As the two stores slowly took shape, my drive from my home to each location each day provided a good time to reflect and plan and digest and understand the C-store operators’ different agendas. My obligation was to provide an open C-store, free of any systems issues, and ready for steady state operation.
The smaller C-store was ready first even though we had been delayed with systems problems several times during the project. I began to think of the training that the franchisee couple had received as the store neared completion and wondered if they were really prepared for what was to come. They would have control over when the whole C-store would be open to the public and when customers could interface with the manager only through the bulletproof glass partition. This was in stark contrast to the freeway location for the larger C-store where hours were almost unrestricted. Although 24 hour operation was not common at that point in time, the store was open from 6 AM to 10 PM.

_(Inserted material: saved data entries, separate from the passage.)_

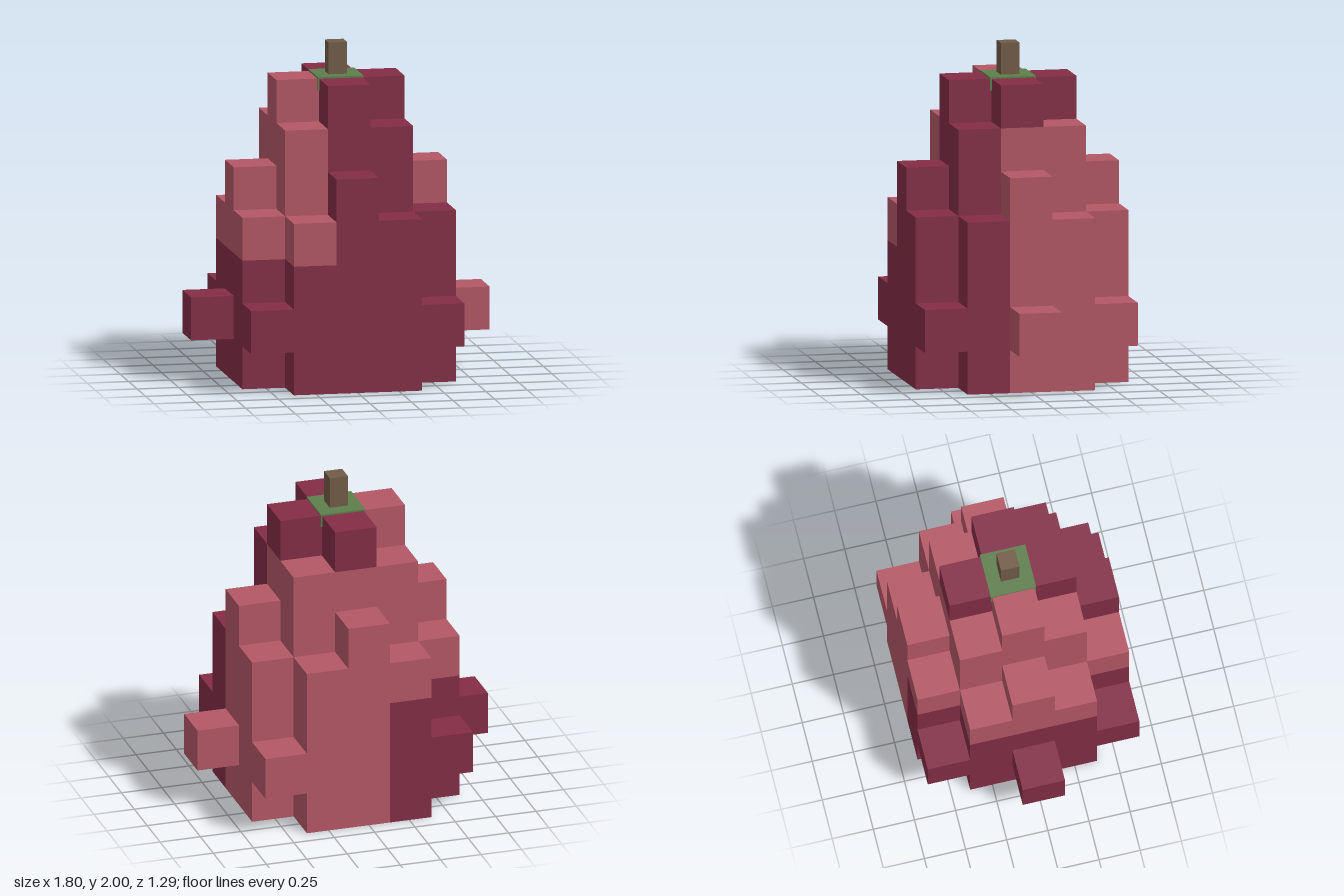
import * as THREE from 'three';
import { mergeGeometries } from 'three/addons/utils/BufferGeometryUtils.js';

const CELL = 1.8 / 7;

// Is there a block at column x, layer y, row z?
function filled(x, y, z) {
  const ax = Math.abs(x), az = Math.abs(z);
  if (y < 0 || y > 6) return false;
  if (y === 1 && ax === 3 && az === 0) return true; // side nubs
  if (ax > 2 || az > 2) return false;
  if (y === 0) return !(ax === 2 && az === 2) && !(ax === 1 && az === 1); // dimpled base
  if (y === 1) return true;
  if (y <= 3) return !(ax === 2 && az === 2);
  if (y === 4) return (ax <= 1 && az <= 1) || ax + az === 2;
  if (y === 5) return ax <= 1 && az <= 1;
  return ax + az <= 1; // crown
}

// Light patches cover the upper right flank and the back left quarter
function isLight(x, y, z) {
  if (x < 0) return y >= 3;
  if (z > 0 || y === 6) return false;
  return y > 0 || Math.abs(x) === 2 || Math.abs(z) === 2;
}

// Outer faces only, for the blocks of one colour
function blockSkin(light) {
  const sides = [
    [0, 0, 1, 0, 0], [0, 0, -1, 0, Math.PI],
    [1, 0, 0, 0, Math.PI / 2], [-1, 0, 0, 0, -Math.PI / 2],
    [0, 1, 0, -Math.PI / 2, 0], [0, -1, 0, Math.PI / 2, 0],
  ];
  const faces = [];
  for (let x = -3; x <= 3; x++)
    for (let y = 0; y <= 6; y++)
      for (let z = -3; z <= 3; z++) {
        if (!filled(x, y, z) || isLight(x, y, z) !== light) continue;
        for (const [dx, dy, dz, rx, ry] of sides) {
          if (filled(x + dx, y + dy, z + dz)) continue;
          const face = new THREE.PlaneGeometry(CELL, CELL);
          face.rotateX(rx).rotateY(ry);
          face.translate((x + dx / 2) * CELL, (y + 0.5 + dy / 2) * CELL, (z + dz / 2) * CELL);
          faces.push(face);
        }
      }
  return mergeGeometries(faces);
}

export function createModel() {
  const group = new THREE.Group();
  group.name = 'blockFruit';
  const material = (name, color) => {
    const m = new THREE.MeshStandardMaterial({ color });
    m.name = name;
    return m;
  };
  const add = (name, geometry, mat, y = 0) => {
    const mesh = new THREE.Mesh(geometry, mat);
    mesh.name = name;
    mesh.position.y = y;
    group.add(mesh);
  };

  // Fruit body
  add('darkSkin', blockSkin(false), material('dark red', 0x842d46));
  add('lightSkin', blockSkin(true), material('rose', 0xb45765));

  // Leaf cap and stem
  add('leafCap', new THREE.BoxGeometry(0.276, 0.08, 0.276), material('leaf green', 0x5e7f4c), 1.77);
  add('stem', new THREE.BoxGeometry(0.112, 0.2, 0.112), material('stem brown', 0x725c47), 1.9);
  return group;
}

On the last night when I drove away from the smaller C-store, I was assured that the couple had sufficient training to see the store’s opening through. I made sure that company personnel and vendors/suppliers had called on them enough that they had phone numbers and contact information with backup numbers if necessary. The wife asked “does this mean we will not see you again?”
I wasn’t sure how to react. All I could say was “yes, I had completed my project and felt they were prepared to operate the store successfully.” But that is when I realized that this was more than just a project; it was their livelihood, and lives were dedicated to making this venture work.
As I drove away that evening, I questioned whether I had done my best to prepare them for the days ahead. Had I coached them enough on the credit card system? Had I helped them enough to understand the dispensers and the card readers? Had I really treated them like they were going to be successful in this endeavor? Only time would tell.
Meanwhile, the larger C-store was nearing completion. More corporate people were appearing everyday to question the store manager and his staff on their particular areas of influence and control. As we neared completion, I participated in the training of the staff to handle every aspect of the store.
It was solely my call whether the store was ready for operation. As project manager for this C-store opening project, I weighed all the evidence and decided that we needed one more day to be sure that everything was in working order. My store manager disagreed and voiced his disapproval to the Business Development Manager for the region. Although the BDM was concerned, he recognized that I was the only person who had been on-site every day, knew every piece of ground, had talked with every vendor, had questioned each systems development specialist, had operated each dispenser, and each card reader.
As it turned out, we did have a minor systems problem on that last day before officially opening—a problem that no one, not even me, could have foreseen. It took several hours to resolve, but I knew better at that point than to make a big issue of why we needed one more day.
As we opened the larger C-store, I thought of the smaller C-store and the vast differences between the two….the differences in location, market, operations, and especially the challenges for each. Had I done my best to prepare each one to succeed? I learned so much from the experience that I am sure it affected my approach to future projects and the people involved.